| Exercise objective |
Set down exactly the lines from the one containing "export function createModel()" through the last line of the data below, and no others.
═══ Source data
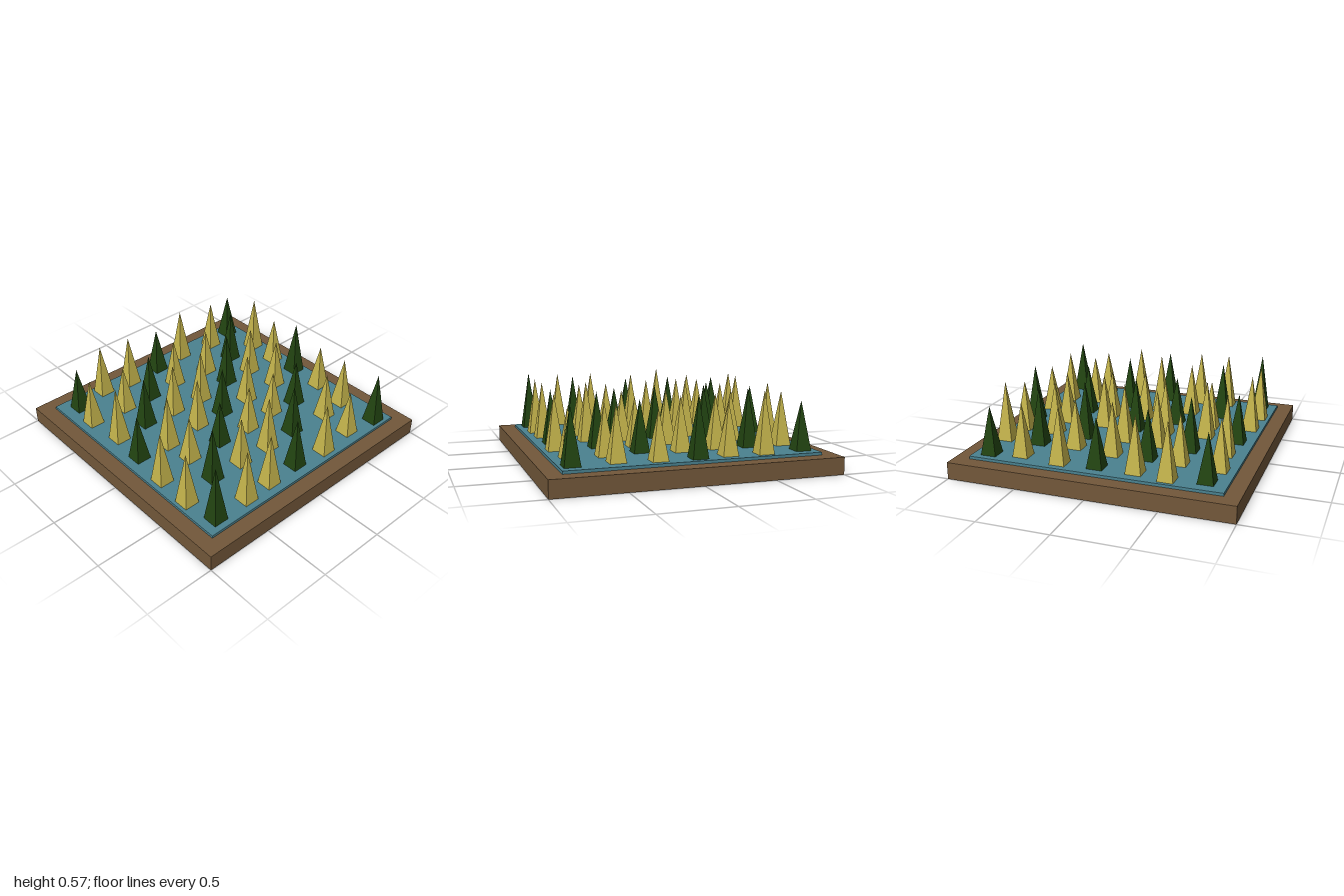
import * as THREE from 'three';

const material = (name, color) => {
  const m = new THREE.MeshStandardMaterial({ color });
  m.name = name;
  return m;
};

// Each row runs left to right along x: x, z and tip height of each spike
const ROWS = [
  [-.79, -.77, .48, -.5, -.8, .565, -.25, -.78, .5, -.03, -.8, .555, .24, -.79, .48, .51, -.75, .52, .81, -.77, .53],
  [-.75, -.55, .52, -.5, -.54, .55, -.26, -.53, .52, 0, -.55, .52, .27, -.49, .5, .53, -.54, .5, .77, -.52, .48],
  [-.79, -.26, .545, -.49, -.27, .5, -.27, -.29, .555, 0, -.25, .53, .24, -.28, .49, .5, -.23, .53, .8, -.24, .53],
  [-.77, 0, .49, -.53, .02, .52, -.24, 0, .555, 0, 0, .53, .26, -.02, .5, .51, .03, .57, .77, .02, .525],
  [-.77, .27, .54, -.52, .27, .5, -.26, .25, .54, -.01, .23, .54, .24, .24, .49, .5, .28, .52, .78, .28, .545],
  [-.81, .5, .54, -.53, .5, .5, -.28, .5, .53, .02, .53, .555, .23, .51, .49, .49, .53, .555, .79, .5, .545],
  [-.76, .75, .48, -.55, .78, .505, -.27, .75, .57, -.01, .77, .495, .28, .8, .545, .55, .81, .545, .79, .77, .565],
];

export function createModel() {
  const group = new THREE.Group();
  const brown = material('brown earth', 0x73583a);
  const teal = material('teal water', 0x4a8290);
  const straw = material('straw yellow', 0xc4b44c);
  const green = material('dark green', 0x224411);

  const slab = (name, size, bottom, top, mat) => {
    const mesh = new THREE.Mesh(new THREE.BoxGeometry(size, top - bottom, size), mat);
    mesh.position.y = (bottom + top) / 2;
    mesh.name = name;
    group.add(mesh);
  };

  // Square base with a raised sheet of water
  slab('base', 2, 0, 0.12, brown);
  slab('waterSheet', 1.78, 0.12, 0.14, teal);

  // Four-sided spikes, every third one green along the diagonals
  const foot = 0.135;
  const spike = new THREE.ConeGeometry(0.056 * Math.SQRT2, 1, 4).toNonIndexed();
  spike.rotateY(Math.PI / 4);
  spike.translate(0, 0.5, 0);
  spike.computeVertexNormals();
  const spikes = new THREE.Group();
  spikes.name = 'plants';
  ROWS.forEach((row, j) => {
    for (let i = 0; i < 7; i++) {
      const [x, z, tip] = row.slice(i * 3, i * 3 + 3);
      const dark = (i + 2 * j) % 3 === 0;
      const mesh = new THREE.Mesh(spike, dark ? green : straw);
      mesh.name = dark ? 'greenPlant' : 'yellowPlant';
      mesh.position.set(x, foot, z);
      mesh.scale.y = tip - foot;
      spikes.add(mesh);
    }
  });
  group.add(spikes);
  return group;
}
══════
| Written response |
export function createModel() {
  const group = new THREE.Group();
  const brown = material('brown earth', 0x73583a);
  const teal = material('teal water', 0x4a8290);
  const straw = material('straw yellow', 0xc4b44c);
  const green = material('dark green', 0x224411);

  const slab = (name, size, bottom, top, mat) => {
    const mesh = new THREE.Mesh(new THREE.BoxGeometry(size, top - bottom, size), mat);
    mesh.position.y = (bottom + top) / 2;
    mesh.name = name;
    group.add(mesh);
  };

  // Square base with a raised sheet of water
  slab('base', 2, 0, 0.12, brown);
  slab('waterSheet', 1.78, 0.12, 0.14, teal);

  // Four-sided spikes, every third one green along the diagonals
  const foot = 0.135;
  const spike = new THREE.ConeGeometry(0.056 * Math.SQRT2, 1, 4).toNonIndexed();
  spike.rotateY(Math.PI / 4);
  spike.translate(0, 0.5, 0);
  spike.computeVertexNormals();
  const spikes = new THREE.Group();
  spikes.name = 'plants';
  ROWS.forEach((row, j) => {
    for (let i = 0; i < 7; i++) {
      const [x, z, tip] = row.slice(i * 3, i * 3 + 3);
      const dark = (i + 2 * j) % 3 === 0;
      const mesh = new THREE.Mesh(spike, dark ? green : straw);
      mesh.name = dark ? 'greenPlant' : 'yellowPlant';
      mesh.position.set(x, foot, z);
      mesh.scale.y = tip - foot;
      spikes.add(mesh);
    }
  });
  group.add(spikes);
  return group;
}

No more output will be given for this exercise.